The Japanese government has drawn up a draft plan aimed at halving the number of heatstroke deaths by 2030.
Statistics show that the annual average number of deaths from heatstroke during the five years through 2022 stood at 1,295. The draft plan was compiled in line with last month's revised law designed to step up measures to prevent heatstroke.
In summer last year, those 65 and older accounted for more than 80 percent of heatstroke deaths. In addition, about 90 percent of those who died indoors were found not to have used, or had, air conditioners.

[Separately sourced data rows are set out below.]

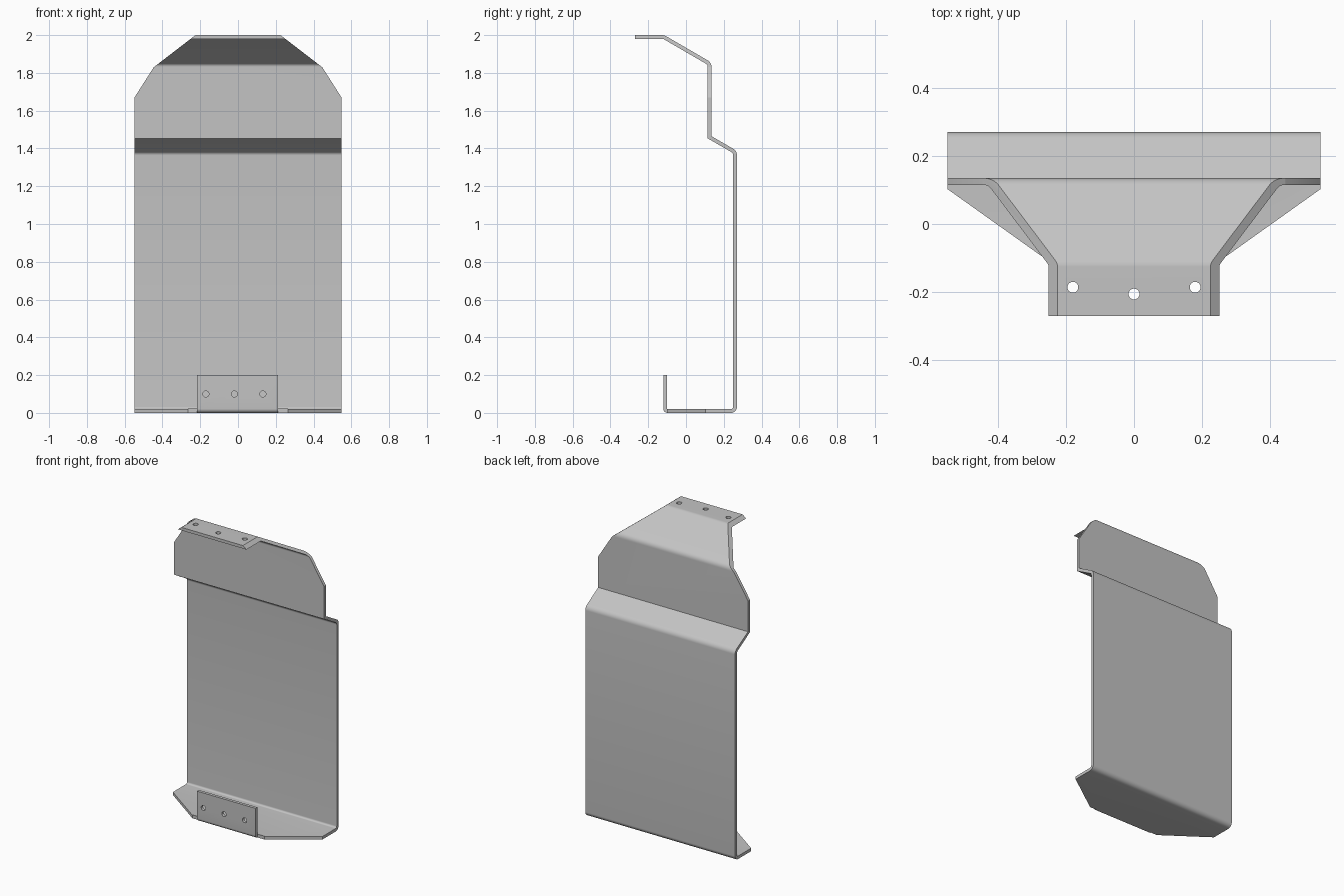
import bpy, bmesh, math
from mathutils import Vector

if "Cube" in bpy.data.objects:
    bpy.data.objects.remove(bpy.data.objects["Cube"], do_unlink=True)

T = 0.02        # sheet thickness
HALF = 0.548    # half width of the sheet

metal = bpy.data.materials.new("plain grey metal")
metal.use_nodes = True
grey = (0.55, 0.55, 0.55, 1)
metal.diffuse_color = grey
metal.node_tree.nodes["Principled BSDF"].inputs["Base Color"].default_value = grey


def make_object(name, bm):
    bmesh.ops.recalc_face_normals(bm, faces=bm.faces)
    mesh = bpy.data.meshes.new(name)
    bm.to_mesh(mesh)
    bm.free()
    obj = bpy.data.objects.new(name, mesh)
    mesh.materials.append(metal)
    bpy.context.collection.objects.link(obj)
    return obj


def prism(name, points, place, low, high):
    """Extrude a 2D outline; place maps (a, b, depth) to 3D."""
    bm = bmesh.new()
    rings = [[bm.verts.new(place(a, b, d)) for a, b in points] for d in (low, high)]
    for ring in rings:
        bm.faces.new(ring)
    n = len(points)
    for i in range(n):
        j = (i + 1) % n
        bm.faces.new((rings[0][i], rings[0][j], rings[1][j], rings[1][i]))
    return make_object(name, bm)


def fillet(path, steps=6):
    """Round the corners of a path of (y, z, radius)."""
    out = []
    for i, (y, z, r) in enumerate(path):
        p = Vector((y, z))
        if r == 0:
            out.append(p)
            continue
        a = (Vector(path[i - 1][:2]) - p).normalized()
        b = (Vector(path[i + 1][:2]) - p).normalized()
        half = a.angle(b) / 2
        centre = p + (a + b).normalized() * r / math.sin(half)
        start = p + a * r / math.tan(half) - centre
        end = p + b * r / math.tan(half) - centre
        for k in range(steps + 1):
            out.append(centre + start.lerp(end, k / steps).normalized() * r)
    return out


def offset(points, distance):
    """Shift a path sideways with mitred corners."""
    normals = []
    for p, q in zip(points, points[1:]):
        d = (q - p).normalized()
        normals.append(Vector((-d.y, d.x)))
    result = []
    for i, p in enumerate(points):
        m = normals[max(i - 1, 0)]
        n = normals[min(i, len(normals) - 1)]
        result.append(p + (m + n) * distance / (1 + m.dot(n)))
    return result


# Bent sheet: side profile swept across the width
path = fillet([(-0.11, 0.2, 0), (-0.11, 0.01, 0.012), (0.26, 0.01, 0.022),
               (0.26, 1.381, 0.03), (0.125, 1.459, 0), (0.125, 1.849, 0.03),
               (-0.118, 1.99, 0.03), (-0.27, 1.99, 0)])
left, right = offset(path, T / 2), offset(path, -T / 2)
bm = bmesh.new()
rows = [[bm.verts.new((x, p.x, p.y)) for p in side]
        for x, side in ((-HALF, left), (HALF, left), (HALF, right), (-HALF, right))]
for k in range(4):
    one, two = rows[k], rows[(k + 1) % 4]
    for i in range(len(path) - 1):
        bm.faces.new((one[i], one[i + 1], two[i + 1], two[i]))
for i in (0, -1):
    bm.faces.new([row[i] for row in rows])
bracket = make_object("bent_sheet_bracket", bm)

cutters = []

# Corner cuts, left and right
for s in (-1, 1):
    shoulder = [(0.225, 2.0), (0.446, 1.83), (0.548, 1.67), (0.58, 1.62),
                (0.8, 1.62), (0.8, 2.1), (0.095, 2.1)]
    cutters.append(prism("shoulder_cutter", [(s * x, z) for x, z in shoulder],
                         lambda a, b, d: (a, d, b), -0.5, 0.5))
    edge = 0.215 - 0.0025 * s
    foot = [(0.65, 0.175), (0.264, -0.1), (edge, -0.1), (edge, -0.3), (0.65, -0.3)]
    cutters.append(prism("foot_cutter", [(s * x, y) for x, y in foot],
                         lambda a, b, d: (a, b, d), -0.1, 0.5))


def circle(cx, cy, r=0.016, n=24):
    return [(cx + r * math.cos(math.tau * k / n), cy + r * math.sin(math.tau * k / n))
            for k in range(n)]


# Screw holes in the two flanges
for x, y in ((-0.18, -0.186), (0, -0.206), (0.18, -0.186)):
    cutters.append(prism("top_hole_cutter", circle(x, y),
                         lambda a, b, d: (a, b, d), 1.9, 2.1))
for x in (-0.17, -0.019, 0.132):
    cutters.append(prism("foot_hole_cutter", circle(x, 0.1),
                         lambda a, b, d: (a, d, b), -0.2, -0.05))

# Apply the cuts and drop the cutters
bpy.ops.object.select_all(action="DESELECT")
bpy.context.view_layer.objects.active = bracket
bracket.select_set(True)
for cutter in cutters:
    cutter.hide_render = True
    mod = bracket.modifiers.new("cut", "BOOLEAN")
    mod.operation = "DIFFERENCE"
    mod.solver = "EXACT"
    mod.object = cutter
    bpy.ops.object.modifier_apply(modifier=mod.name)
    bpy.data.objects.remove(cutter, do_unlink=True)

bpy.ops.object.shade_smooth_by_angle(angle=math.radians(25))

Under the plan, the government will enhance measures to protect the elderly from heatstroke. Specifically, it will call on the elderly to use air conditioners when necessary, and seek cooperation from welfare organizations to keep watch on them.

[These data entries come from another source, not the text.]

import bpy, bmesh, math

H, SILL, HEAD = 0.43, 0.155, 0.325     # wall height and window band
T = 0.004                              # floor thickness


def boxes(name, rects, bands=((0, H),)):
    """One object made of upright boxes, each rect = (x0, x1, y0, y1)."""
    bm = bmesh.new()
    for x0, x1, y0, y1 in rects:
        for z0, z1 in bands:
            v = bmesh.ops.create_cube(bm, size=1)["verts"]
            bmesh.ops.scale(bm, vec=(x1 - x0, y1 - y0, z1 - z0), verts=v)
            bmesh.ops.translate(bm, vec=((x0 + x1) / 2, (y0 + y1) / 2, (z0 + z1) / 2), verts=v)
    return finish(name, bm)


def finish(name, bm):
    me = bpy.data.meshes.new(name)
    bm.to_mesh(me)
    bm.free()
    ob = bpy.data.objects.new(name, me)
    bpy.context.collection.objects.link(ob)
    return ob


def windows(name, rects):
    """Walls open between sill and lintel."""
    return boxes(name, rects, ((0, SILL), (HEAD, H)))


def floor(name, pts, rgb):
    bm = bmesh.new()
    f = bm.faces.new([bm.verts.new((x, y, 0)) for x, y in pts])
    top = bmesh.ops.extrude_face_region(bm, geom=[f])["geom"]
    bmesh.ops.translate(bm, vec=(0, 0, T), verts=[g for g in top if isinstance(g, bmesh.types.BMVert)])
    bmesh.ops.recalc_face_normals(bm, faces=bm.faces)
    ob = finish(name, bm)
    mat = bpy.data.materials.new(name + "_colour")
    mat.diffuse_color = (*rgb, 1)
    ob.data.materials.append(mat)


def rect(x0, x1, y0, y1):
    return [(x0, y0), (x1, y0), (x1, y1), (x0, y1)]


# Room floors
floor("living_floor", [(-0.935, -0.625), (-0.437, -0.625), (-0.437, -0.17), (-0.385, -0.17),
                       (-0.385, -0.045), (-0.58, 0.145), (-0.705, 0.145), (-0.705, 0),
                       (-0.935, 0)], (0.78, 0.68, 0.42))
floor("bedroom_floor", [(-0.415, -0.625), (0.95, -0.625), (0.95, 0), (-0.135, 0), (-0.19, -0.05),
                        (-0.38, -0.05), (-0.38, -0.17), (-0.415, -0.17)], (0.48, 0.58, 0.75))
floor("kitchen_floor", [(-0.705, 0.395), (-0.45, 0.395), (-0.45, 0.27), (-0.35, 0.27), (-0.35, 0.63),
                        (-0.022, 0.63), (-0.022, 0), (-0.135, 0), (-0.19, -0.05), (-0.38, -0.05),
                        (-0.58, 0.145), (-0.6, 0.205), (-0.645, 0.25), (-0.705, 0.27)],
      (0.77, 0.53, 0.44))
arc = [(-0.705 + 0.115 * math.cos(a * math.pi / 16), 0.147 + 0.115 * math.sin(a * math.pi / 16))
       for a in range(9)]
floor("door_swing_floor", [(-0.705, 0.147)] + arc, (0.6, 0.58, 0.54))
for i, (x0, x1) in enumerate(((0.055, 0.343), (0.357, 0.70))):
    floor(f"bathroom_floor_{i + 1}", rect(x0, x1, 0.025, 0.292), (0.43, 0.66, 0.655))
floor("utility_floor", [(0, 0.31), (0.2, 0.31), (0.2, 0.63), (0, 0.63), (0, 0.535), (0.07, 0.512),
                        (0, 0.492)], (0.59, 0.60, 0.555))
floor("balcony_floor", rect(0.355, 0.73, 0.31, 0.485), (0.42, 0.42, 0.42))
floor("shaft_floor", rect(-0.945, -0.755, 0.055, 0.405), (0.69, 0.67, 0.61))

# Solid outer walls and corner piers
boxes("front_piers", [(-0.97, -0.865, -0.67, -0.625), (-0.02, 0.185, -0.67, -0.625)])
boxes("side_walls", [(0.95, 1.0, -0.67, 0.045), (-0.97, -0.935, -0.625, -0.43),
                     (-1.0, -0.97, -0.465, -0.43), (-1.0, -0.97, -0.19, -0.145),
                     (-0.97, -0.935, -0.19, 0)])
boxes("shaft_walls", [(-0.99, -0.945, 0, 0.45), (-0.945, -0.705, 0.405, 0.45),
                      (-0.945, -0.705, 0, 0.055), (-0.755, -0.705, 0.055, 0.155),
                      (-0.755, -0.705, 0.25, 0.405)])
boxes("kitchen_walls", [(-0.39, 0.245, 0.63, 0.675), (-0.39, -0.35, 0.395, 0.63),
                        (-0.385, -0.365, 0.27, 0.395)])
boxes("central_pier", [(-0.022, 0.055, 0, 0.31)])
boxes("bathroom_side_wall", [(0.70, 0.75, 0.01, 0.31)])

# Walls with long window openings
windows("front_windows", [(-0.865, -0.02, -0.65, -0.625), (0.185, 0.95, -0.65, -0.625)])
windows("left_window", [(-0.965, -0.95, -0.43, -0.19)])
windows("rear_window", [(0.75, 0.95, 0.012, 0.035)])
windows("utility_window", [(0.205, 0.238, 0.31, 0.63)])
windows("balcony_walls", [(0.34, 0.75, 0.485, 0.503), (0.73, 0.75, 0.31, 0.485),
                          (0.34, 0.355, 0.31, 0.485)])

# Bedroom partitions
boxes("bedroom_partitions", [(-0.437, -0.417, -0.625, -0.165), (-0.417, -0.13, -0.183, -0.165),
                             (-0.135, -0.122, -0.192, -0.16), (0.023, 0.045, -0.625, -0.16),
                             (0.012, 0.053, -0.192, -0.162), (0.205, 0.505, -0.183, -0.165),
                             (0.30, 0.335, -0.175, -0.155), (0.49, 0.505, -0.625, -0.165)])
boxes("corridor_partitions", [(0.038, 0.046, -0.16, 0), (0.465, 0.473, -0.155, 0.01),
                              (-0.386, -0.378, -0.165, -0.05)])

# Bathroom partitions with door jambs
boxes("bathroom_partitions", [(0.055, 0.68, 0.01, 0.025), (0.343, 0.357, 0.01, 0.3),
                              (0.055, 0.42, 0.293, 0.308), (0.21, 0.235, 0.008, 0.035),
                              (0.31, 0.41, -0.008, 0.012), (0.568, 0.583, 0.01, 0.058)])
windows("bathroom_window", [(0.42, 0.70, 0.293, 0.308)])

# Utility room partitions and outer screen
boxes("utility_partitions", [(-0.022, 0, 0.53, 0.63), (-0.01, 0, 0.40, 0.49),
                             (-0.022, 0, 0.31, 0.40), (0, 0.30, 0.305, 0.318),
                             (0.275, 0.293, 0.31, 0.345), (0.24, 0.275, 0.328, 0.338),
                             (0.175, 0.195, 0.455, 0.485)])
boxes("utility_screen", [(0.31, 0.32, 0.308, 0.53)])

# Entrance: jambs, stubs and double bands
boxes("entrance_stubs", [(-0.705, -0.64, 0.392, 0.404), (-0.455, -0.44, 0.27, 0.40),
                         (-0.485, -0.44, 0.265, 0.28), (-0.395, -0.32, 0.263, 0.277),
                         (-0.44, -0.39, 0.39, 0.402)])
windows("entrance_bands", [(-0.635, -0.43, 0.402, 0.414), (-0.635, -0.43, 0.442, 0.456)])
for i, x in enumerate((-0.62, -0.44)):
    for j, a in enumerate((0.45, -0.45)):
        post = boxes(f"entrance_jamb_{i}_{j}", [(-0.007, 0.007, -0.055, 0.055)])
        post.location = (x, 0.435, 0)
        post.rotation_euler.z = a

To reduce the risk of heatstroke for children, the government will assist schools to install air conditioners in classrooms and gymnasiums. It will also take steps to make sure children are not left in nursery-school buses.

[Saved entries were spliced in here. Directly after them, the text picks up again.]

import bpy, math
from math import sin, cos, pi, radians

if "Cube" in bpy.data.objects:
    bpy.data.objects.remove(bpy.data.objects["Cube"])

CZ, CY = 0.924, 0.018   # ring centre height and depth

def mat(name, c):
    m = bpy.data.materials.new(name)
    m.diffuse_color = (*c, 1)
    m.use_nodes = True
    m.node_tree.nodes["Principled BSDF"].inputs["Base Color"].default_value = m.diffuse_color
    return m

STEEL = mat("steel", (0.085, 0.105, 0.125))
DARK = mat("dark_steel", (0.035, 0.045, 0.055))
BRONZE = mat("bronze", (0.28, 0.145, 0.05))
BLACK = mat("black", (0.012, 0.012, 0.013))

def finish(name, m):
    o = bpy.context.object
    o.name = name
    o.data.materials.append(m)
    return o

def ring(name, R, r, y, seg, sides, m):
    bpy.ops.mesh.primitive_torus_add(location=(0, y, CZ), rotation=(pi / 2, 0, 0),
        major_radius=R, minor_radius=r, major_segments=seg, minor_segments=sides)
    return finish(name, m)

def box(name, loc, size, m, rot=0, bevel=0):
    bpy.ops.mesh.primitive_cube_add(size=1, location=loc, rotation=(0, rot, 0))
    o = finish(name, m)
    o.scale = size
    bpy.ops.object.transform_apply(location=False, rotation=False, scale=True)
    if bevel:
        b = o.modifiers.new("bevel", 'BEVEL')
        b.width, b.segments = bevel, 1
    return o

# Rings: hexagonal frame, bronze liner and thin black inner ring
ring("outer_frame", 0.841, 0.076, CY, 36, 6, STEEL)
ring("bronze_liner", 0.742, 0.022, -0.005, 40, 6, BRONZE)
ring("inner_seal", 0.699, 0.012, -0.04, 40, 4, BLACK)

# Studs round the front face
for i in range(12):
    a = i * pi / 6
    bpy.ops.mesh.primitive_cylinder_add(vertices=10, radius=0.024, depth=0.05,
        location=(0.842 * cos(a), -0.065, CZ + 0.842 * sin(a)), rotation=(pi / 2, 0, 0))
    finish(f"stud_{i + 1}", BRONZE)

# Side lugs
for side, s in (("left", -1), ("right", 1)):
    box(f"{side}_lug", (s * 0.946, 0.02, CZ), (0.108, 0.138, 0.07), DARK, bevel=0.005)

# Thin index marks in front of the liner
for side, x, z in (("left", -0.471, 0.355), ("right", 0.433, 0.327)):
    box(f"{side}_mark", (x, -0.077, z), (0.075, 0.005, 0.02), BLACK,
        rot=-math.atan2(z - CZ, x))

The government will also consider setting up a system to locate and confirm the safety of those who need public assistance among the elderly and people with disabilities who are believed vulnerable to heatstroke.
After approving the plan in a Cabinet meeting, the government will put it into practice in June and reinforce anti-heatstroke measures for summer.